Local News

  • 02-17-10 Update

    JJAB meeting is tonight

      The February Juvenile Justice Advisory Board (JJAB) will meet at 6:15 p.m. tonight in the LAPS Board Room.

    Join the Mountaineers

  • Council backs sculpture series plan

    The County Council accepted, with a 5-1 vote, the Historic Scuptures Master Plan Committee’s (HSMPC) 10-year plan for commissioning life-sized historic sculptures to represent five eras of Los Alamos history.

    “The Master Plan lays out a vision for celebrating our rich history,” said Ron Wilkins, the chair of the Fuller Lodge Historic Districts Advisory Board.

  • Son of Perhapsatron

    Nearly forgotten at times in the buzz of new and renewable energy resources, the pursuit of unlimited fusion energy still engages many different kinds and scales of effort.

    Unlike nuclear fission, in which energy is released by splitting the atom, nuclear fusion creates sun-like quantities of energy by fusing or joining atoms together. Existing nuclear plants work by fission. While they are controversial and still unfulfilled, dreams of one day solving the world’s energy problem often return to the long-term promise of fusion.

  • CIA, Pakistanis snare Taliban's top military commander

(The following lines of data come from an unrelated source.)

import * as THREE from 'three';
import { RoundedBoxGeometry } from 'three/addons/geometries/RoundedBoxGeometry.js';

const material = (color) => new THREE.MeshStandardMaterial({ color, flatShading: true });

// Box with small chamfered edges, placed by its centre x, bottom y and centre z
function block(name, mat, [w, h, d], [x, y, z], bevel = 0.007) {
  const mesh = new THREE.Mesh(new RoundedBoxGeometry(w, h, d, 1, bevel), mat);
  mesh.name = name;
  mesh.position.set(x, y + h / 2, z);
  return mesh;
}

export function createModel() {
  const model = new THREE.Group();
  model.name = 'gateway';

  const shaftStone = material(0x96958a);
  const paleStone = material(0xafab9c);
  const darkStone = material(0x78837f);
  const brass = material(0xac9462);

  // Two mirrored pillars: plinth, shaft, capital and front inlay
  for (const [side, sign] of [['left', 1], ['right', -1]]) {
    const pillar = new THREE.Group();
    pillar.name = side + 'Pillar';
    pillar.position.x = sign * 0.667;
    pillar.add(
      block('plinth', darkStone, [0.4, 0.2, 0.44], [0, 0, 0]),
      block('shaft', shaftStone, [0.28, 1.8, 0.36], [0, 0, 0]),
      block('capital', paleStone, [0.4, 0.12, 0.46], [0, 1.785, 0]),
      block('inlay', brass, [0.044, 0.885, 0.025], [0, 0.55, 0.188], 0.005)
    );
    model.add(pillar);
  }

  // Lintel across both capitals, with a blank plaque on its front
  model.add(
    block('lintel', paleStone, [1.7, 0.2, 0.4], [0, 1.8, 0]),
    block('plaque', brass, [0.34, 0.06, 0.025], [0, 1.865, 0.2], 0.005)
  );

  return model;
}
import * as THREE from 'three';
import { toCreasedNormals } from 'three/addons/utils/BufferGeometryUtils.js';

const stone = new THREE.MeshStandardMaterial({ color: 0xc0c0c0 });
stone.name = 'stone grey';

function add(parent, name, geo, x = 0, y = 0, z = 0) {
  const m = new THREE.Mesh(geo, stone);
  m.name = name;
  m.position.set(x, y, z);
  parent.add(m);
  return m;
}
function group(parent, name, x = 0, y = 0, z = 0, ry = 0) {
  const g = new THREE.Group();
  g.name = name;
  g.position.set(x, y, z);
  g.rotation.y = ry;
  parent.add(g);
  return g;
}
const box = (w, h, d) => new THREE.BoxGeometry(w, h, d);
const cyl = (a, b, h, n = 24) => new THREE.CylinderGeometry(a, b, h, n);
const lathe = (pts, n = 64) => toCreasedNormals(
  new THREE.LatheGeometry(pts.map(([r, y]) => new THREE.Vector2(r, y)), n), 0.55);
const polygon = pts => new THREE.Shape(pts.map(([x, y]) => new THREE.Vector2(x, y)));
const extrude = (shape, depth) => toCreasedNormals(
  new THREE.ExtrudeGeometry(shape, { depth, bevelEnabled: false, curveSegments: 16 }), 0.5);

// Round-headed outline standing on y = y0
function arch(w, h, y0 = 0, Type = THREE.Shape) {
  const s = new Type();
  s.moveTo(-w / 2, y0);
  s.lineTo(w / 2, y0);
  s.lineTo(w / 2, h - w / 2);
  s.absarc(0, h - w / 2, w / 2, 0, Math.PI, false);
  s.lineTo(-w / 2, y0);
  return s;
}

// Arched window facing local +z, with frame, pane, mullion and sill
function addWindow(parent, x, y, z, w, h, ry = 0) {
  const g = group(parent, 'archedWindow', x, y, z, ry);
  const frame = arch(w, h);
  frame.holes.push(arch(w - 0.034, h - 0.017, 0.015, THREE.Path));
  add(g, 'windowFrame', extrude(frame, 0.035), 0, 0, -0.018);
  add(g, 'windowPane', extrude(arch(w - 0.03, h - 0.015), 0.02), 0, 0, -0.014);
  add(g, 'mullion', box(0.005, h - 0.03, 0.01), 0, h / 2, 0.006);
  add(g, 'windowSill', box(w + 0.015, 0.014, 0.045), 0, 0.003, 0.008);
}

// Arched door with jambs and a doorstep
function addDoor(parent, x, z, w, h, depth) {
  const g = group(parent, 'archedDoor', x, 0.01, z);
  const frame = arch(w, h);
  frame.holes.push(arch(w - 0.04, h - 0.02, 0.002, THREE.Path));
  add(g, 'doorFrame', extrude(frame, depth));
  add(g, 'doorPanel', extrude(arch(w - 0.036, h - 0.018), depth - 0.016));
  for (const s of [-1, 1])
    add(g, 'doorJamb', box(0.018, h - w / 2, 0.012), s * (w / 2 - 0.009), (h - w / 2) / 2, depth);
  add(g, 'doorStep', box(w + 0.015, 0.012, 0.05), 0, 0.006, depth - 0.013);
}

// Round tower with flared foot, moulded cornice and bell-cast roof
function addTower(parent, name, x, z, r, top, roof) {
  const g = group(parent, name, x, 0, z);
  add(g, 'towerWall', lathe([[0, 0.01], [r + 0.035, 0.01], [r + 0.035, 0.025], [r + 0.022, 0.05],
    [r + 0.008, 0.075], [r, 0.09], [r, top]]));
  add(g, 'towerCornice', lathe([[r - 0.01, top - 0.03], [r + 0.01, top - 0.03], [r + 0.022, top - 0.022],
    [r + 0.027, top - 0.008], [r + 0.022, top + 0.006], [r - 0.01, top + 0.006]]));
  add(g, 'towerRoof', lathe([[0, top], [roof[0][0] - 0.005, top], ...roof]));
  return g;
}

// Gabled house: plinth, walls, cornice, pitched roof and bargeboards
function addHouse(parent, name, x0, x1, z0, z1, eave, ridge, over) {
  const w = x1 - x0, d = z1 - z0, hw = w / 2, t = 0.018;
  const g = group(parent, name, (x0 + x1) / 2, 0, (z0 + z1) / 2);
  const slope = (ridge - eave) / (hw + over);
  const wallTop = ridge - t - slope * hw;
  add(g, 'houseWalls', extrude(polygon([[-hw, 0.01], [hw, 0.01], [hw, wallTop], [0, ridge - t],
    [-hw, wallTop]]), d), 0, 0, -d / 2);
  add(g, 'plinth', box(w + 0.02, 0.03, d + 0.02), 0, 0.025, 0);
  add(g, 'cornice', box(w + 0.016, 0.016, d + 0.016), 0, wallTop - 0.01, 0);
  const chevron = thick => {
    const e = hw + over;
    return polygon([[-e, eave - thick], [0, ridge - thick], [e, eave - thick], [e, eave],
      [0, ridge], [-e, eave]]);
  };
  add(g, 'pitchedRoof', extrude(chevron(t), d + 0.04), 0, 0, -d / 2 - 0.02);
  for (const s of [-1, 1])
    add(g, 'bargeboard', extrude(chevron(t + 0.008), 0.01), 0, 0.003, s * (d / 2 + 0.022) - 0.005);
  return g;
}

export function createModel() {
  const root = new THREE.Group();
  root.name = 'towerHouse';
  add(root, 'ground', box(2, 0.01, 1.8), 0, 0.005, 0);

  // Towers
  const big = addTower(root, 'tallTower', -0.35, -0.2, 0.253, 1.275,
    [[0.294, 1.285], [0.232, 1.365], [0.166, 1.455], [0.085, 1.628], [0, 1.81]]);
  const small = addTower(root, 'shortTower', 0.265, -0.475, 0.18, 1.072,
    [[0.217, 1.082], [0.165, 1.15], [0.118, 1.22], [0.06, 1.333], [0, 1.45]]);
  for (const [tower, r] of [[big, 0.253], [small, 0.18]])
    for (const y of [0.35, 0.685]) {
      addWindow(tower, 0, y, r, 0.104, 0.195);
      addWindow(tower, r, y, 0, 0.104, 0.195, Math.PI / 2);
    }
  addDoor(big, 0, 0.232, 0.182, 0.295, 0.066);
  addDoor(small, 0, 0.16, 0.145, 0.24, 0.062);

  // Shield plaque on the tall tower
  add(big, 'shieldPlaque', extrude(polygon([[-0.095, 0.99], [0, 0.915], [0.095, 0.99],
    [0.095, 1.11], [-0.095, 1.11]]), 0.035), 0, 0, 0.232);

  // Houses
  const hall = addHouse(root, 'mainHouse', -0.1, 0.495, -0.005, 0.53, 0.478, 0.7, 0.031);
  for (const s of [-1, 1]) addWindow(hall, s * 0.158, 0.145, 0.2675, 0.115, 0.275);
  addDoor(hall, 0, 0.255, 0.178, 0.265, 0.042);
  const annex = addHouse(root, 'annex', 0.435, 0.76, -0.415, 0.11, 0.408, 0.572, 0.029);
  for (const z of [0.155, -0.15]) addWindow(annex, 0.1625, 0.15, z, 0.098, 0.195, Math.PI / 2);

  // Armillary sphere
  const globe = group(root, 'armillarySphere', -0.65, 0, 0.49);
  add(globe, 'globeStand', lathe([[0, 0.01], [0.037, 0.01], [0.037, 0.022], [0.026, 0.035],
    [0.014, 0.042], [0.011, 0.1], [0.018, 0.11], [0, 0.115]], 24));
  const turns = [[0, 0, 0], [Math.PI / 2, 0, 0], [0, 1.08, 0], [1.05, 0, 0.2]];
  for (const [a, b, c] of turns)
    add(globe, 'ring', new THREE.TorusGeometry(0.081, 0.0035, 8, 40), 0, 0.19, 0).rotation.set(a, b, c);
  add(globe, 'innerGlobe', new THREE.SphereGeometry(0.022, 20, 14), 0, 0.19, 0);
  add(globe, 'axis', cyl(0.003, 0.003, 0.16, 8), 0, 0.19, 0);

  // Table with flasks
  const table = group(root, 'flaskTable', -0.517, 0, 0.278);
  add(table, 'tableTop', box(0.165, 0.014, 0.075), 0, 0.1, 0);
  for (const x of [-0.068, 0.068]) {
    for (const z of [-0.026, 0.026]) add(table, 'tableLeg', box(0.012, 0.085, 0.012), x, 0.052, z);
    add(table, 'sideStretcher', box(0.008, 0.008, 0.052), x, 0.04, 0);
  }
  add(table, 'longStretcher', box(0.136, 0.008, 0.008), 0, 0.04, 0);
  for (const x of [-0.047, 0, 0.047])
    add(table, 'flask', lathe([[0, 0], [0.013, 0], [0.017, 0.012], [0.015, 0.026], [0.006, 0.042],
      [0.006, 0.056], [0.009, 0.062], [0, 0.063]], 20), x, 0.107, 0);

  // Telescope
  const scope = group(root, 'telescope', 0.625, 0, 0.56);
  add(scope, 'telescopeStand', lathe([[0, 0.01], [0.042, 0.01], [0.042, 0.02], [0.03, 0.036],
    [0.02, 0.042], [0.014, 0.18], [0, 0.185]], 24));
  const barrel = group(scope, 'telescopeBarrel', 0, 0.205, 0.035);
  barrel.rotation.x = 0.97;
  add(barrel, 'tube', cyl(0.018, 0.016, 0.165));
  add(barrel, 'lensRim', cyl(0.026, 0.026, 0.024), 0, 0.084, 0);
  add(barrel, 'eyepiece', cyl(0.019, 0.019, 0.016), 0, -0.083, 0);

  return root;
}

    ISLAMABAD (AP) — The Taliban's top military commander has been arrested in a joint CIA-Pakistani operation in Pakistan in a major victory against the insurgents as U.S. troops push into their heartland in southern Afghanistan, officials said Tuesday.

    Mullah Abdul Ghani Baradar, the group's No. 2 leader behind Afghan Taliban founder Mullah Mohammad Omar and a close associate of Osama bin Laden, was captured in the southern Pakistani port city of Karachi, two Pakistani intelligence officers and a senior U.S. official said.

  • NEWS ALERT: LANL model checks arctic warming

    The methane is caged in ice lattices, or clathrates, which are thought to be particularly vulnerable to release in the rapidly warming waters of the arctic. Some climatologists blame runaway events like the Great Dying, 250 million years ago, the worst extinction event in Earth’s history, on the sudden release of methane clathrates buried under the cold ocean floors.  READ MORE IN TUESDAY'S MONITOR.

  • 02-16-10 Update

    Police Beat

      Furniture thrown into a pool, possession of drugs and a DWI that resulted in a car crashing into a light pole tops this week’s Police Beat. Read more on page 2.

    Pancake supper tonight

  • Senate OKs limits on double-dipping retirees

    SANTA FE — Public employees could no longer double dip by returning to work in government jobs with a salary and their pension under legislation approved by the Senate on Monday.

    The proposed restrictions target state and local government employees retiring after July 1.

    The legislation will not stop about 1,500 state and municipal workers who already are receiving a salary and their pension. However, they will be forced to resume making payroll contributions into the public employee pension fund.

  • Hundreds attend field hearing

    LAS CRUCES — Opinions were split among about 600 people who showed up for a three-hour congressional field hearing to discuss proposed federal wilderness areas for southern New Mexico.

    Las Cruces resident Robert Macklin, a retired Army officer and avid hiker, attended to express his opposition.

    “I don’t want to see development in the Organ Mountains,” he said.

  • House OKs overhaul

    SANTA FE — A proposal to revamp the State Investment Council and reduce the governor’s influence over the board that oversees $12 billion in endowment funds was unanimously approved by the House on Sunday.

    The governor serves as the Investment Council’s chairman and can control the nine-member board through his appointment power. The bill would expand the council’s membership to 11 but reduce the governor’s public appointments from three to two members.

  • LANL model checks arctic warming

    A Los Alamos National Laboratory researcher is challenging theories about one of the most worrisome possibilities arising from global warming in the arctic.

    For the last few years, climate researchers have debated the potential risks of a massive release of huge methane reservoirs currently trapped at the bottom of the arctic seas.